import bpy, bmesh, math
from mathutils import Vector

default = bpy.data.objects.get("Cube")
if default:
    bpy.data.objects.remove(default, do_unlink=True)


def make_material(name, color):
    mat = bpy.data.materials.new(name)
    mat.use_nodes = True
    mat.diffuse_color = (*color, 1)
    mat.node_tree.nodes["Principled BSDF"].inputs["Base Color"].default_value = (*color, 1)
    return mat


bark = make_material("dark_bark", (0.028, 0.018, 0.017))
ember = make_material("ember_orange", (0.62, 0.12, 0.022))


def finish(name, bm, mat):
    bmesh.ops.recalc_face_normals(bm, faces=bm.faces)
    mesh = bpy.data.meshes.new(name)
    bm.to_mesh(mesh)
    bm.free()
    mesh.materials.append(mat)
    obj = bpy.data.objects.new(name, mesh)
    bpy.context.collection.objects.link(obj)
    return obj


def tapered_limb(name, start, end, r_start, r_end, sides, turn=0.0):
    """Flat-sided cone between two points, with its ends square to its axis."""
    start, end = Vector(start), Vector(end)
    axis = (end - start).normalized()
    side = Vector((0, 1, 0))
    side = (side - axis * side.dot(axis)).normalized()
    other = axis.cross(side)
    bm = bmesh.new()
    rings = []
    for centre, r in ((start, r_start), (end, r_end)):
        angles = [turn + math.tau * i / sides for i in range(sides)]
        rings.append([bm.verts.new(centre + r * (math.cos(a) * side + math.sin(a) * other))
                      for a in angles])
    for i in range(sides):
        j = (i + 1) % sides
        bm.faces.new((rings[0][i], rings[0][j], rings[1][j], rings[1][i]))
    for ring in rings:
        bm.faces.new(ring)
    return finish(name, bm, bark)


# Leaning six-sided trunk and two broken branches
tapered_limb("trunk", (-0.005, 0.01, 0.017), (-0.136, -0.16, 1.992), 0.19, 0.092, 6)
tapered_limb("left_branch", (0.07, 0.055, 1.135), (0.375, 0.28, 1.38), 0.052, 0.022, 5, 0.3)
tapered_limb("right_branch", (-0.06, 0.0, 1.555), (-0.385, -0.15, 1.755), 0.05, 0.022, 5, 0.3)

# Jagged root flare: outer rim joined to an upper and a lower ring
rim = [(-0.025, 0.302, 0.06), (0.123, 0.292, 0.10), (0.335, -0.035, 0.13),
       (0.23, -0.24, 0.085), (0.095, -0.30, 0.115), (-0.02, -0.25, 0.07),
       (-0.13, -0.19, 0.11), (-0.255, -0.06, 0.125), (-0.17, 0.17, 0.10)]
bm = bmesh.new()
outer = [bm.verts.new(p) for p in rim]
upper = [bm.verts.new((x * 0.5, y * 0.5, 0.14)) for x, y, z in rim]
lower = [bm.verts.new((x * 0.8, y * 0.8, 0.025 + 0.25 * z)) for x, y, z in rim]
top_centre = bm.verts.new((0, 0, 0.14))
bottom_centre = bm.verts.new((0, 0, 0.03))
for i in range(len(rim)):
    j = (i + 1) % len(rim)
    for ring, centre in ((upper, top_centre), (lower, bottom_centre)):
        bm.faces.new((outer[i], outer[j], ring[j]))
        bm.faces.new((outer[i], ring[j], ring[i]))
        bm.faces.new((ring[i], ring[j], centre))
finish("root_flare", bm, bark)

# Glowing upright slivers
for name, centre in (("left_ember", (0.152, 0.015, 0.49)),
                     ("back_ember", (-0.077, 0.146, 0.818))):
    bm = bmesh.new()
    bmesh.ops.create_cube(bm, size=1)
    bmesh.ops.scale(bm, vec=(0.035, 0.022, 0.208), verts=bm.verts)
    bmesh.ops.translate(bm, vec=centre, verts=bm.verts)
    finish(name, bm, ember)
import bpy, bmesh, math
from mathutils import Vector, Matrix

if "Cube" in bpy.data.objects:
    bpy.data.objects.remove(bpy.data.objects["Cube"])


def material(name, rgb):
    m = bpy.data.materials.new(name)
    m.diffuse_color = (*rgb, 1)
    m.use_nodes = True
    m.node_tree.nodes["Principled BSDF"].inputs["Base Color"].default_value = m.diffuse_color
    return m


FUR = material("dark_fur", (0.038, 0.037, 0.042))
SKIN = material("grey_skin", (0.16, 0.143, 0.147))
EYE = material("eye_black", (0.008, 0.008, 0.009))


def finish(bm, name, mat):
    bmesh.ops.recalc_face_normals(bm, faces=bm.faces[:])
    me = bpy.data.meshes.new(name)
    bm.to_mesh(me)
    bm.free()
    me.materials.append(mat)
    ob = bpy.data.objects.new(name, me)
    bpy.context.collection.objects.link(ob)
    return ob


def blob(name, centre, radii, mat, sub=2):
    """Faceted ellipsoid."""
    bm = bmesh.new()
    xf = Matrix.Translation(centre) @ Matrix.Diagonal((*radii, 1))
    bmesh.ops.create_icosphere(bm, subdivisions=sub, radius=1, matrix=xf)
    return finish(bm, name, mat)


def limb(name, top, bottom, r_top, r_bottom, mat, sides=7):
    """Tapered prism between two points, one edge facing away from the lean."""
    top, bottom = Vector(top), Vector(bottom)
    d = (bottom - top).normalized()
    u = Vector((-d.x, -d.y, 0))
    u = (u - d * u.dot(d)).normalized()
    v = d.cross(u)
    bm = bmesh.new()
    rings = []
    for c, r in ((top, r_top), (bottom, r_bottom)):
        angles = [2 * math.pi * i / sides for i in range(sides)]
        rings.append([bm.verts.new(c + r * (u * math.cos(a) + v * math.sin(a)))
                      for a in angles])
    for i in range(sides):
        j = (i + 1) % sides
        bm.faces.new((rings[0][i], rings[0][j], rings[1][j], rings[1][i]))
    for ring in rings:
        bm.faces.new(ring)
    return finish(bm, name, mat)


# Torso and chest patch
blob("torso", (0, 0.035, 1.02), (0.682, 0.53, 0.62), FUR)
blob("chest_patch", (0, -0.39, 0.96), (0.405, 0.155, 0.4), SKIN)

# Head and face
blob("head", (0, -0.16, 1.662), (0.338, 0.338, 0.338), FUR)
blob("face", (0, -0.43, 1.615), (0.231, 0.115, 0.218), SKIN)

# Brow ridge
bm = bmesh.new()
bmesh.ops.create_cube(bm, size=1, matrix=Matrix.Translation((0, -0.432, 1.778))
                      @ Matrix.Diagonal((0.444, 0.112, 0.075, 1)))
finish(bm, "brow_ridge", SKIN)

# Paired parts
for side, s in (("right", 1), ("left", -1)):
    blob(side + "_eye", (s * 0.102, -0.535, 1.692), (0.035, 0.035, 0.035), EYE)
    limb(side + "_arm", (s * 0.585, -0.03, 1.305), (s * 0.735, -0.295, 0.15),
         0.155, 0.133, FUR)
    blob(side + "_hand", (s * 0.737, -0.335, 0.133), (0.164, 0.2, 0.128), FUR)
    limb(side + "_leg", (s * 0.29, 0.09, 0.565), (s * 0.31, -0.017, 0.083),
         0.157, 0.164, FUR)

----------------

▶ _Exercise prompt_: Within the material above, the line with "mesh = bpy.data.meshes.new(name)" opens the range and the line with "for centre, r" closes it; reproduce that range word for word.

▶ _Task solution_:
    mesh = bpy.data.meshes.new(name)
    bm.to_mesh(mesh)
    bm.free()
    mesh.materials.append(mat)
    obj = bpy.data.objects.new(name, mesh)
    bpy.context.collection.objects.link(obj)
    return obj


def tapered_limb(name, start, end, r_start, r_end, sides, turn=0.0):
    """Flat-sided cone between two points, with its ends square to its axis."""
    start, end = Vector(start), Vector(end)
    axis = (end - start).normalized()
    side = Vector((0, 1, 0))
    side = (side - axis * side.dot(axis)).normalized()
    other = axis.cross(side)
    bm = bmesh.new()
    rings = []
    for centre, r in ((start, r_start), (end, r_end)):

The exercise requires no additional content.